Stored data

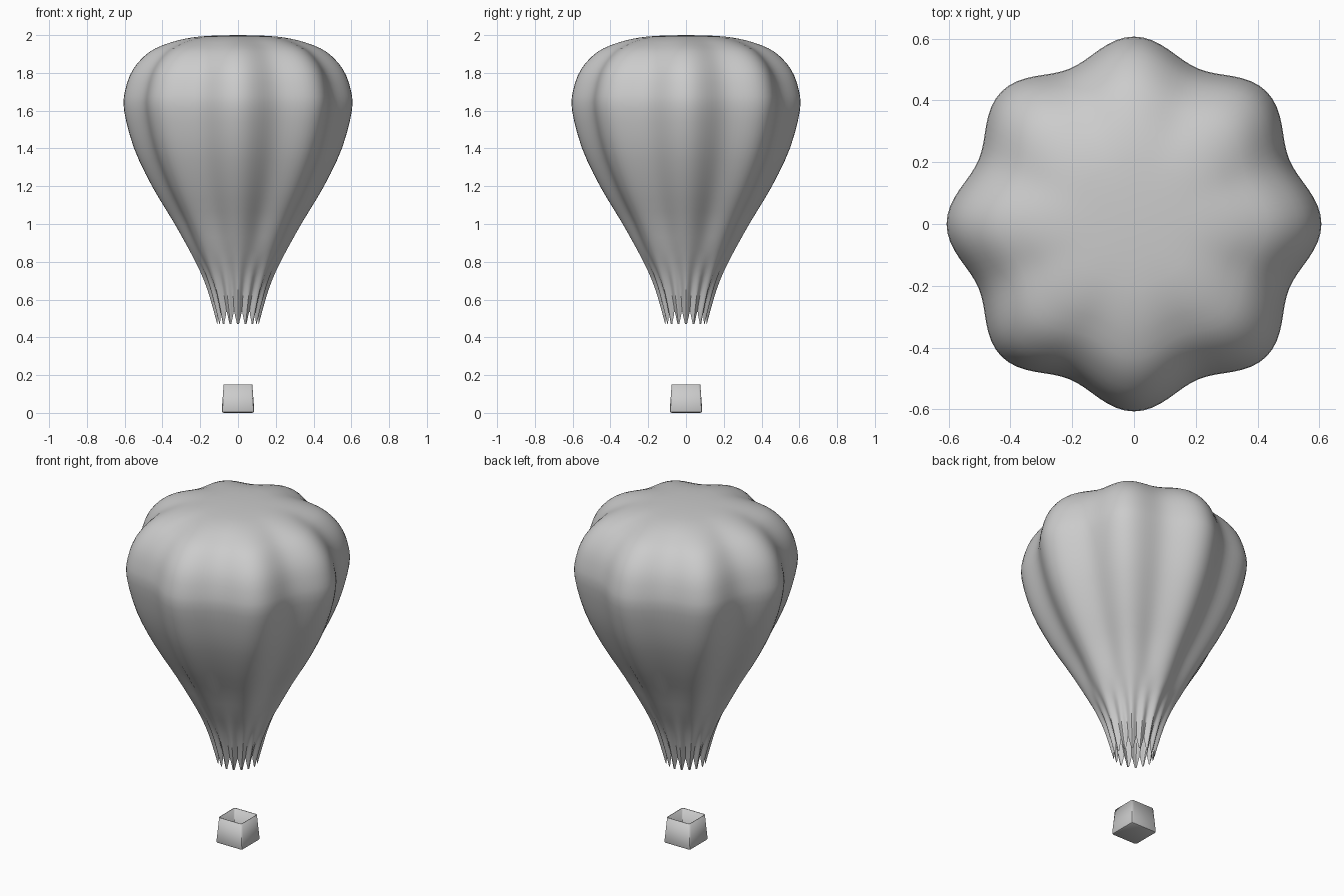
import bpy, bmesh
from math import cos, sin, pi, radians
from mathutils import Vector

cube = bpy.data.objects.get("Cube")
if cube:
    bpy.data.objects.remove(cube)

# One plain grey for the whole model
grey = bpy.data.materials.new("plain_grey")
grey.use_nodes = True
COLOUR = (0.6, 0.6, 0.6, 1)
grey.diffuse_color = COLOUR
grey.node_tree.nodes["Principled BSDF"].inputs["Base Color"].default_value = COLOUR


def finish(bm, name, angle):
    bmesh.ops.recalc_face_normals(bm, faces=bm.faces)
    mesh = bpy.data.meshes.new(name)
    bm.to_mesh(mesh)
    bm.free()
    mesh.materials.append(grey)
    obj = bpy.data.objects.new(name, mesh)
    bpy.context.collection.objects.link(obj)
    bpy.ops.object.select_all(action='DESELECT')
    obj.select_set(True)
    bpy.context.view_layer.objects.active = obj
    bpy.ops.object.shade_smooth_by_angle(angle=radians(angle))
    return obj


def smooth_path(points, steps):
    """Catmull-Rom curve through the points."""
    pts = [Vector(p) for p in points]
    pts = [2 * pts[0] - pts[1]] + pts + [2 * pts[-1] - pts[-2]]
    path = []
    for a, b, c, d in zip(pts, pts[1:], pts[2:], pts[3:]):
        for i in range(steps):
            t = i / steps
            path.append(0.5 * (2 * b + (c - a) * t + (2 * a - 5 * b + 4 * c - d) * t**2
                               + (3 * b - a - 3 * c + d) * t**3))
    return path + [pts[-2]]


def ramp(x, low, high):
    return min(1, max(0, (x - low) / (high - low)))


# Envelope: eight soft lobes, a pleated skirt and a toothed mouth
SEGMENTS, LOBES, TEETH = 128, 8, 16
profile = [(0.11, 0.47), (0.14, 0.58), (0.172, 0.68), (0.225, 0.8), (0.335, 1.0),
           (0.455, 1.2), (0.55, 1.4), (0.603, 1.6), (0.597, 1.71), (0.555, 1.82),
           (0.47, 1.91), (0.36, 1.96), (0.24, 1.988), (0.12, 1.998)]


def envelope_point(r, z, angle):
    lobe = (1 - cos(LOBES * angle)) / 2
    pleat = (1 - cos(TEETH * angle)) / 2
    depth = 0.03 + 0.073 * ramp(z, 0.6, 1.0)
    if z > 1.7:
        depth *= ramp(r, 0.12, 0.4)
    fold = 0.13 * (1 - ramp(z, 0.58, 0.84))
    r *= 1 - depth * lobe - fold * pleat
    return Vector((r * cos(angle), r * sin(angle), z))


bm = bmesh.new()
rings = [[envelope_point(r, z, 2 * pi * i / SEGMENTS) for i in range(SEGMENTS)]
         for r, z in smooth_path(profile, 3)]
for i in range(SEGMENTS):
    # pull the mouth edge up between the teeth
    phase = (i * TEETH / SEGMENTS + 0.5) % 1 - 0.5
    notch = ramp(abs(phase), 0.12, 0.5)
    top = rings[2][i].copy()
    for k in range(2):
        rings[k][i] = rings[k][i].lerp(top, notch * 0.95)
rings = [[bm.verts.new(p) for p in ring] for ring in rings]
for low, high in zip(rings, rings[1:]):
    for i in range(SEGMENTS):
        j = (i + 1) % SEGMENTS
        bm.faces.new((low[i], low[j], high[j], high[i]))
crown = bm.verts.new((0, 0, 2))
for i in range(SEGMENTS):
    bm.faces.new((rings[-1][i], rings[-1][(i + 1) % SEGMENTS], crown))
finish(bm, "envelope", 30)

# Basket: open tapered box with softened corners and thin walls
bm = bmesh.new()
bmesh.ops.create_cube(bm, size=1)
for v in bm.verts:
    half = 0.076 if v.co.z > 0 else 0.087
    v.co = (2 * half * v.co.x, 2 * half * v.co.y, 0.15 if v.co.z > 0 else 0)
top_faces = [f for f in bm.faces if f.calc_center_median().z > 0.14]
bmesh.ops.delete(bm, geom=top_faces, context='FACES_ONLY')
soft = [e for e in bm.edges if not e.is_boundary]
bmesh.ops.bevel(bm, geom=soft, offset=0.012, segments=2, profile=0.5, affect='EDGES')
basket = finish(bm, "basket", 35)
walls = basket.modifiers.new("walls", 'SOLIDIFY')
walls.thickness = 0.004
walls.offset = -1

■ Exercise prompt ■
When a line of the data holds the string "return", pick it out and copy it.

■ Task response ■
    return obj
    return path + [pts[-2]]
    return min(1, max(0, (x - low) / (high - low)))
    return Vector((r * cos(angle), r * sin(angle), z))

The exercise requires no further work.